[Stored entries]

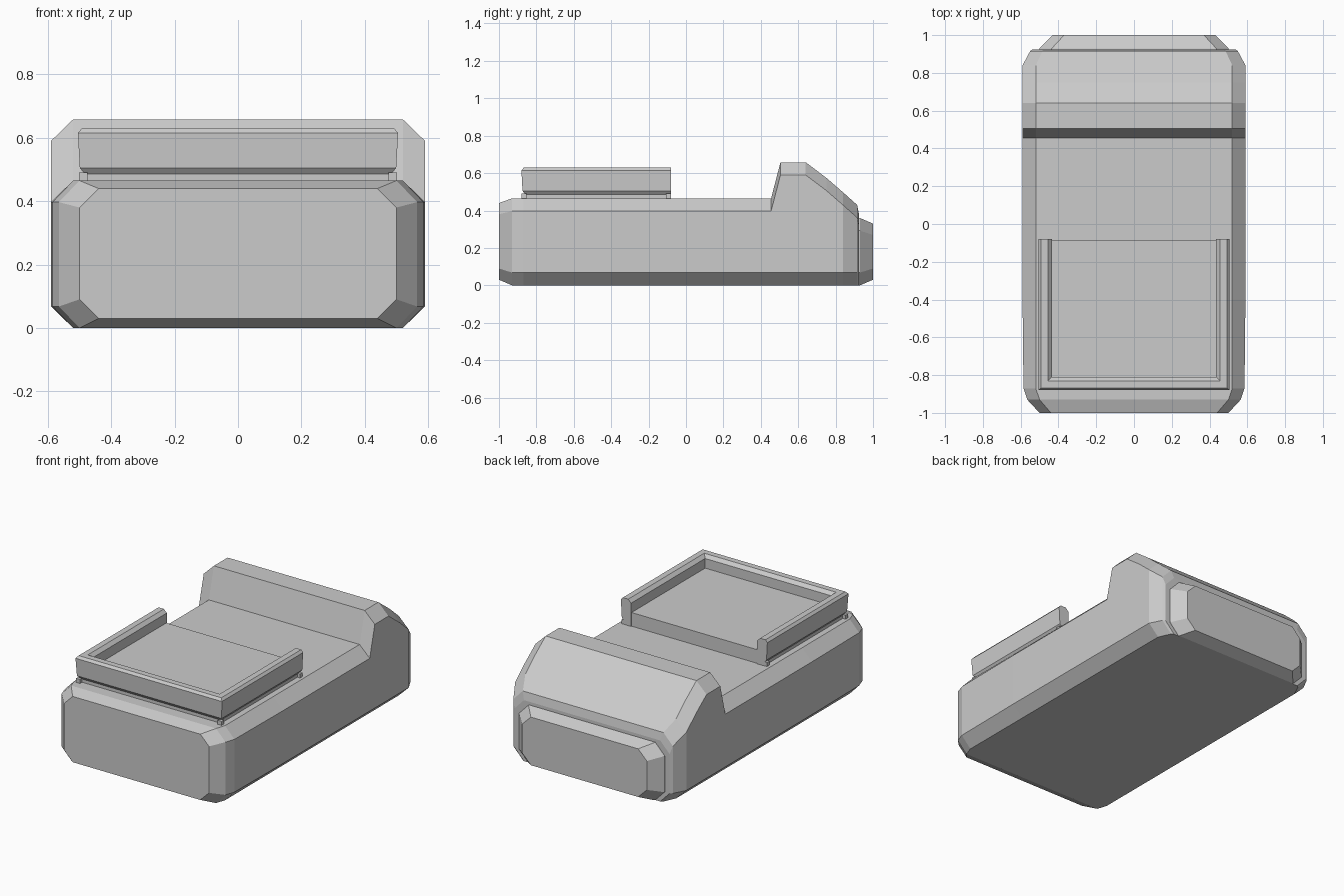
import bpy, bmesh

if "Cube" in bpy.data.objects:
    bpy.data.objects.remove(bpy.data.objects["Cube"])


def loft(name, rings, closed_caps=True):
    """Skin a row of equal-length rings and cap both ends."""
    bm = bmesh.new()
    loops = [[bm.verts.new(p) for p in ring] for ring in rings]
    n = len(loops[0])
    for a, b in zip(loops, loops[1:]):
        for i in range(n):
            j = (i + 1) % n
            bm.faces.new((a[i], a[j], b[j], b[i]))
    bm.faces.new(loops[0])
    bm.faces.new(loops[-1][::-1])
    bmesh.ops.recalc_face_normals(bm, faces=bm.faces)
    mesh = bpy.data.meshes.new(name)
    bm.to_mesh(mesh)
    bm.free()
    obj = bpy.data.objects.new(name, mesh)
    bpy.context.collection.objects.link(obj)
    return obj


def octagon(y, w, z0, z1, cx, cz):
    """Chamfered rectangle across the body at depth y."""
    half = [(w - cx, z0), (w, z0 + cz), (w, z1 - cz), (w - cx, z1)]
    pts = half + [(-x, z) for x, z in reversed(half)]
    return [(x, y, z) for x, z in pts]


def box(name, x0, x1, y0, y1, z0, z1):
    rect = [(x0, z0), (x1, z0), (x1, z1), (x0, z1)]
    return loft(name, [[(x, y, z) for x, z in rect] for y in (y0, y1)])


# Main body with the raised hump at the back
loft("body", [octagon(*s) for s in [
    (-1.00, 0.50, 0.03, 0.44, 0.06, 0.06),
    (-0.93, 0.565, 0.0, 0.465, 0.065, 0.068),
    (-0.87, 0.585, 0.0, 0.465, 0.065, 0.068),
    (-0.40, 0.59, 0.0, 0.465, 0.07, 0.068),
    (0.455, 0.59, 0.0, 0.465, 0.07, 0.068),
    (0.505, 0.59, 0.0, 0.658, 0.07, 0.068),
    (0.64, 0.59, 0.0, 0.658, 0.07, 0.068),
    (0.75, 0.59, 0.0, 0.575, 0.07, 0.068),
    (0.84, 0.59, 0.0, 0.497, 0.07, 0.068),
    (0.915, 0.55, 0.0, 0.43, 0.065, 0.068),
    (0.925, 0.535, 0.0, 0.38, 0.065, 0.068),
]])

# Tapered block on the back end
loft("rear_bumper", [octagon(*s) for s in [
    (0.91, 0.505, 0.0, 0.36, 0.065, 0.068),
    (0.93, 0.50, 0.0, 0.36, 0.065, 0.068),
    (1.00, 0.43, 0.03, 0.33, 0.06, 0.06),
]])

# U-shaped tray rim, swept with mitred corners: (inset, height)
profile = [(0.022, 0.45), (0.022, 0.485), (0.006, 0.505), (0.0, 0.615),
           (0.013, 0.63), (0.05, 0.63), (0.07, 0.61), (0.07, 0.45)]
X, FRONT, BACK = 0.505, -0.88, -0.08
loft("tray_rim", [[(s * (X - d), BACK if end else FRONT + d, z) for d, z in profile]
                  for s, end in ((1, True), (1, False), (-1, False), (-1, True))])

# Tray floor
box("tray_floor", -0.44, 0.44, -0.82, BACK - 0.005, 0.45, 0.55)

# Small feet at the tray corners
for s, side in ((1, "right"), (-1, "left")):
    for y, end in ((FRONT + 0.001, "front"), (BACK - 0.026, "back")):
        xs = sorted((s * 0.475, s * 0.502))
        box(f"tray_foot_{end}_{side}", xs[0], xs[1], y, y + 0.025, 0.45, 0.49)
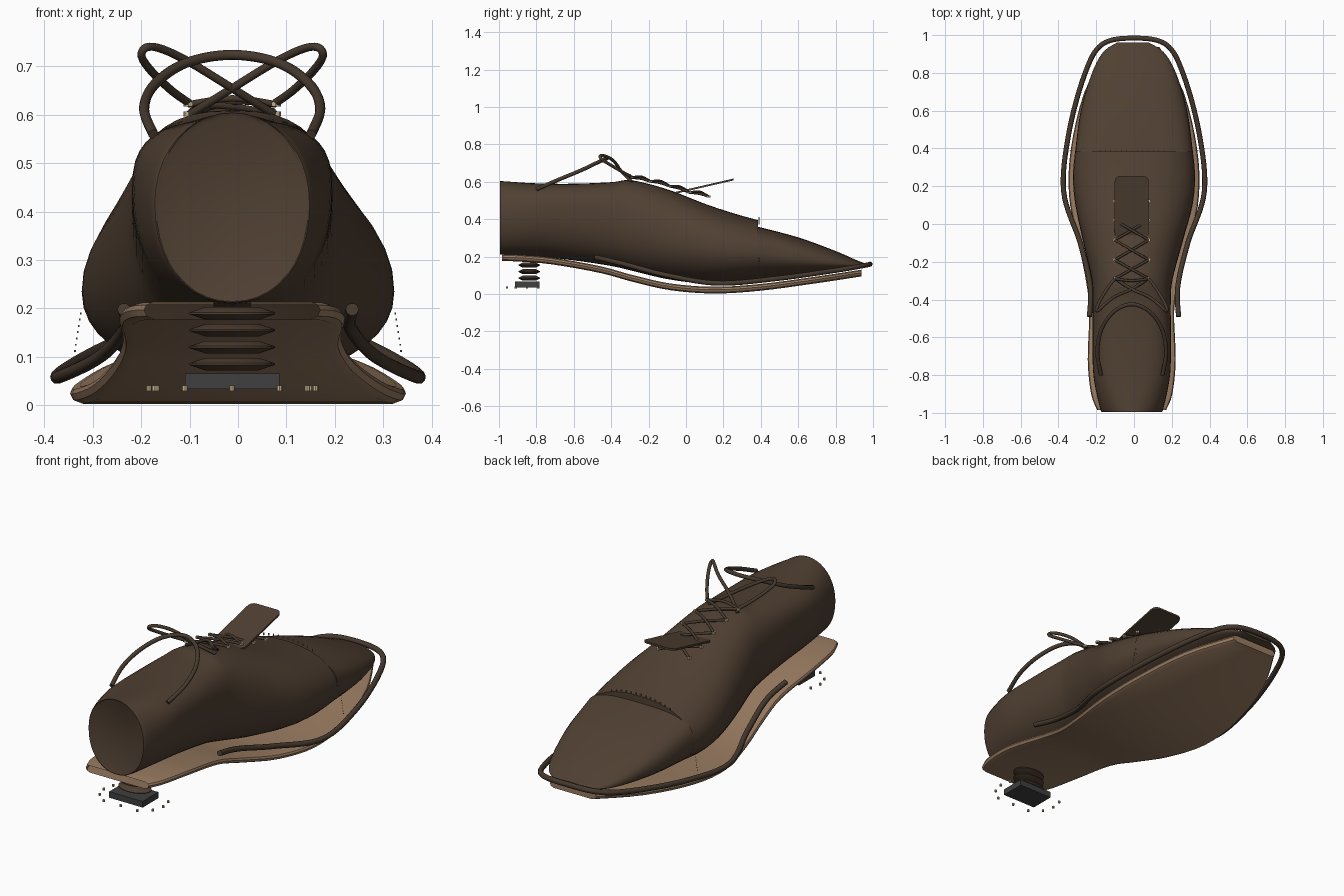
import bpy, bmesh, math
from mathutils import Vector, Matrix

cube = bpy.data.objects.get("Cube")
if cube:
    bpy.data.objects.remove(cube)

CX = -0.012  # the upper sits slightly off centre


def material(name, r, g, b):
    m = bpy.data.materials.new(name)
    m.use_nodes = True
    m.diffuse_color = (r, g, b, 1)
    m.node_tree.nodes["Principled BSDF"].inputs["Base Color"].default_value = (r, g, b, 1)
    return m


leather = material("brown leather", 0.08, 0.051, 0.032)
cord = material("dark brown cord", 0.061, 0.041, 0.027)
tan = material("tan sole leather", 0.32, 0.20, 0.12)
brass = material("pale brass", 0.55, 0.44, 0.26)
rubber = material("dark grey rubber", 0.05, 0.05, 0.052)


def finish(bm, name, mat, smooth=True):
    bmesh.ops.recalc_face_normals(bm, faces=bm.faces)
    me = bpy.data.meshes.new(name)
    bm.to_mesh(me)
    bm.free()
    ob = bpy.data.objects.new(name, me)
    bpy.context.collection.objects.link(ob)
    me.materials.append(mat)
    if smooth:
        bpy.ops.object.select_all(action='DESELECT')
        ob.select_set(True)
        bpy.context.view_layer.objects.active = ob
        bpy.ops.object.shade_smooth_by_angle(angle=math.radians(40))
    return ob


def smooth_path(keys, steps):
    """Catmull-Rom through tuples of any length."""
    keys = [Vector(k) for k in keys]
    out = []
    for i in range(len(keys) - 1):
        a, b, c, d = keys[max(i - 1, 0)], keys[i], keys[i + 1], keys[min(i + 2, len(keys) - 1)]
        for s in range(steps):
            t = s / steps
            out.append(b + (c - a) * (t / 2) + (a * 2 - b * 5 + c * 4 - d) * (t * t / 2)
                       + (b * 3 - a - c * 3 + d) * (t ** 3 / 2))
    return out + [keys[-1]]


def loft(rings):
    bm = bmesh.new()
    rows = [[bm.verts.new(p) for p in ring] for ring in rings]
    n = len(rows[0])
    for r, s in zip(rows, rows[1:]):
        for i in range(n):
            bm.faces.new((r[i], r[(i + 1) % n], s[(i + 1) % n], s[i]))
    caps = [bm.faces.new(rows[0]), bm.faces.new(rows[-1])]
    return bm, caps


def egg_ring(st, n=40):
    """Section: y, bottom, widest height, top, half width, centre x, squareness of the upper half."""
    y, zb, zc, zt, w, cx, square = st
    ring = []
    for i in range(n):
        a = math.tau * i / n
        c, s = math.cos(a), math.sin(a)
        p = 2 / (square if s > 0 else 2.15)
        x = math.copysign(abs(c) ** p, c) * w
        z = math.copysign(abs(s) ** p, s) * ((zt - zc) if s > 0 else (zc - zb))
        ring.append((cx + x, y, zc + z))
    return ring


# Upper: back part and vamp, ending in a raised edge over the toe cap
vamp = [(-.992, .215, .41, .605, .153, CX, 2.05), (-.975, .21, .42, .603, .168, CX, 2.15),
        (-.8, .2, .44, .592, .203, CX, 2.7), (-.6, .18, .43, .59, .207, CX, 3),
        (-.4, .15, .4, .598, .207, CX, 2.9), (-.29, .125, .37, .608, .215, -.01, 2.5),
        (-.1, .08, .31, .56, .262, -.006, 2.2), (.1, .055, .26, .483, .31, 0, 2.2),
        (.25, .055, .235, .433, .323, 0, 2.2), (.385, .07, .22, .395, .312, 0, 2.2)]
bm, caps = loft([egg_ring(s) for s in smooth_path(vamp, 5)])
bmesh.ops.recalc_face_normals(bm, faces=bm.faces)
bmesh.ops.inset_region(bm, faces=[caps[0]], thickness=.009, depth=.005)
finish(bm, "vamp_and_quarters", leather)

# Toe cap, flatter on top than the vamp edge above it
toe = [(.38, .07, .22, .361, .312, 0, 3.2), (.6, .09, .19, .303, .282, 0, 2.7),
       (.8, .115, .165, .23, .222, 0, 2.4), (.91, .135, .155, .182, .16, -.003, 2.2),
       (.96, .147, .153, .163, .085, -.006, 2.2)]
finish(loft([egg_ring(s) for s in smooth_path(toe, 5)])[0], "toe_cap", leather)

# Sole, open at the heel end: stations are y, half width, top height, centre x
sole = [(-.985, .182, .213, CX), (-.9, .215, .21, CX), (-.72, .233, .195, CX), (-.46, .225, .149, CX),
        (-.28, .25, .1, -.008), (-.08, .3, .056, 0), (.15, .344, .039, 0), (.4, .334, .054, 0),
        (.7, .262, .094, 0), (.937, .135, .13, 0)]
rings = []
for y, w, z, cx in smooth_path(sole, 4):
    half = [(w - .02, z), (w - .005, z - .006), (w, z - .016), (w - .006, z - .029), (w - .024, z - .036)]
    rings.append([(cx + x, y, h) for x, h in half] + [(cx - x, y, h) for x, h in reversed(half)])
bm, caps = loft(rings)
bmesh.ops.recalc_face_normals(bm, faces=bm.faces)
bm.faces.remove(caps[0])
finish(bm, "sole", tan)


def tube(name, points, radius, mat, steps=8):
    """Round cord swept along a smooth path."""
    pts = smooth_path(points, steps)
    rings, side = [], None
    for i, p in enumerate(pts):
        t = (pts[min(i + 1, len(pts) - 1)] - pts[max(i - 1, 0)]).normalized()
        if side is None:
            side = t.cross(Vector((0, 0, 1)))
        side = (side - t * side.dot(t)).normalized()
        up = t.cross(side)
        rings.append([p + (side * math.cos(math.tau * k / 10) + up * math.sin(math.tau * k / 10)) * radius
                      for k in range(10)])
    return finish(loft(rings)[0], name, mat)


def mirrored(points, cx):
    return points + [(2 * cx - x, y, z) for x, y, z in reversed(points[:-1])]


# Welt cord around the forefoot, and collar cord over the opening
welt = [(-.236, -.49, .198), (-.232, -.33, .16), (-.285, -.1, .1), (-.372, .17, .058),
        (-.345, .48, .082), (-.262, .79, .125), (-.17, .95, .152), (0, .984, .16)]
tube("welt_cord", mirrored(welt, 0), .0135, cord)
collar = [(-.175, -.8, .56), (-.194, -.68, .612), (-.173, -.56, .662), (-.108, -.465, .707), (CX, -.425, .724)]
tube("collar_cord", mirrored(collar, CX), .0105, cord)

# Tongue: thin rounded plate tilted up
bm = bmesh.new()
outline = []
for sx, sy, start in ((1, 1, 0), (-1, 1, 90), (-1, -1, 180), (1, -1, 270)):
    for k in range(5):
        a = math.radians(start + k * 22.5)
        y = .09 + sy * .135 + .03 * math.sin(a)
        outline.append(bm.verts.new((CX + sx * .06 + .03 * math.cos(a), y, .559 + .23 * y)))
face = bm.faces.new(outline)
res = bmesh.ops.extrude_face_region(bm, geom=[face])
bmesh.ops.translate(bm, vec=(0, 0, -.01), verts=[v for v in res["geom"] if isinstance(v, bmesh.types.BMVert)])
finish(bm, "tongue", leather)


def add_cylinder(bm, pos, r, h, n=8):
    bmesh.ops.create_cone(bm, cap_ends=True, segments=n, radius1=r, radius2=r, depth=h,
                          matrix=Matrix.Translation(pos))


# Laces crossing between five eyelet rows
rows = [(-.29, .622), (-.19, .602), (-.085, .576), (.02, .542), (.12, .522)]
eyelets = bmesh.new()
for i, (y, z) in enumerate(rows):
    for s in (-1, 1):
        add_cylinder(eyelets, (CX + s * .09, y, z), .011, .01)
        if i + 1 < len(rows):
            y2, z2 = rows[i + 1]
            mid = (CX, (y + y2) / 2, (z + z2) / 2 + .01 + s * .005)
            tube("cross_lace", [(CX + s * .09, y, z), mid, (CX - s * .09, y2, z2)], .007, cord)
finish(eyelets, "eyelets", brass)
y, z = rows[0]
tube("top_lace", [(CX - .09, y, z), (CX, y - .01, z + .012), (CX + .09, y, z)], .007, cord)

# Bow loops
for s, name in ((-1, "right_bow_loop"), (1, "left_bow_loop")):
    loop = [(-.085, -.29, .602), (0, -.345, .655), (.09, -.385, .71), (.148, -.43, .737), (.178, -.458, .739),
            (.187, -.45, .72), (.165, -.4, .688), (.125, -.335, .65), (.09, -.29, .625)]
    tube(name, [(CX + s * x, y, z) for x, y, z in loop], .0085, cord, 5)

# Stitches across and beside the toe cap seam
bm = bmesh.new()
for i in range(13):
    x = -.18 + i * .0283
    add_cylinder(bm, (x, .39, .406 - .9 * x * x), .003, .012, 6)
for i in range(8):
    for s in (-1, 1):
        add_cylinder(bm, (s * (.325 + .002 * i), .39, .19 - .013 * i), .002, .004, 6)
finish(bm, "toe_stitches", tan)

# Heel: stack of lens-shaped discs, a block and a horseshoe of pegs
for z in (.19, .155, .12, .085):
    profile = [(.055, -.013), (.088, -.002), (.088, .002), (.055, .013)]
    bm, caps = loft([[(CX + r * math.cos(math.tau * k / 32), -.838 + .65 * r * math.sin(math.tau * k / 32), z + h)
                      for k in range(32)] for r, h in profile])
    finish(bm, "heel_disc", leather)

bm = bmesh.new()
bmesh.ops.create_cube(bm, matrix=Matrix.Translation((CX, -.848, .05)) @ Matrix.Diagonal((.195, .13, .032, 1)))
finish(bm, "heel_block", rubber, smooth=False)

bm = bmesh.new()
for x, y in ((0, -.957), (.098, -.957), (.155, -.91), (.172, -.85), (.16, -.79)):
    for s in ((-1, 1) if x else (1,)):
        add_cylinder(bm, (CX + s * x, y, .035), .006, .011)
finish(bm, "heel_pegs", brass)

§ HOW TO COMPLETE THIS TASK
Quote, exactly and only, the lines from the first line of the data above through the line containing "return [(x, y, z) for x, z in pts]". The pictures do not belong in it.

§ SOLUTION TO THE EXERCISE
import bpy, bmesh

if "Cube" in bpy.data.objects:
    bpy.data.objects.remove(bpy.data.objects["Cube"])


def loft(name, rings, closed_caps=True):
    """Skin a row of equal-length rings and cap both ends."""
    bm = bmesh.new()
    loops = [[bm.verts.new(p) for p in ring] for ring in rings]
    n = len(loops[0])
    for a, b in zip(loops, loops[1:]):
        for i in range(n):
            j = (i + 1) % n
            bm.faces.new((a[i], a[j], b[j], b[i]))
    bm.faces.new(loops[0])
    bm.faces.new(loops[-1][::-1])
    bmesh.ops.recalc_face_normals(bm, faces=bm.faces)
    mesh = bpy.data.meshes.new(name)
    bm.to_mesh(mesh)
    bm.free()
    obj = bpy.data.objects.new(name, mesh)
    bpy.context.collection.objects.link(obj)
    return obj


def octagon(y, w, z0, z1, cx, cz):
    """Chamfered rectangle across the body at depth y."""
    half = [(w - cx, z0), (w, z0 + cz), (w, z1 - cz), (w - cx, z1)]
    pts = half + [(-x, z) for x, z in reversed(half)]
    return [(x, y, z) for x, z in pts]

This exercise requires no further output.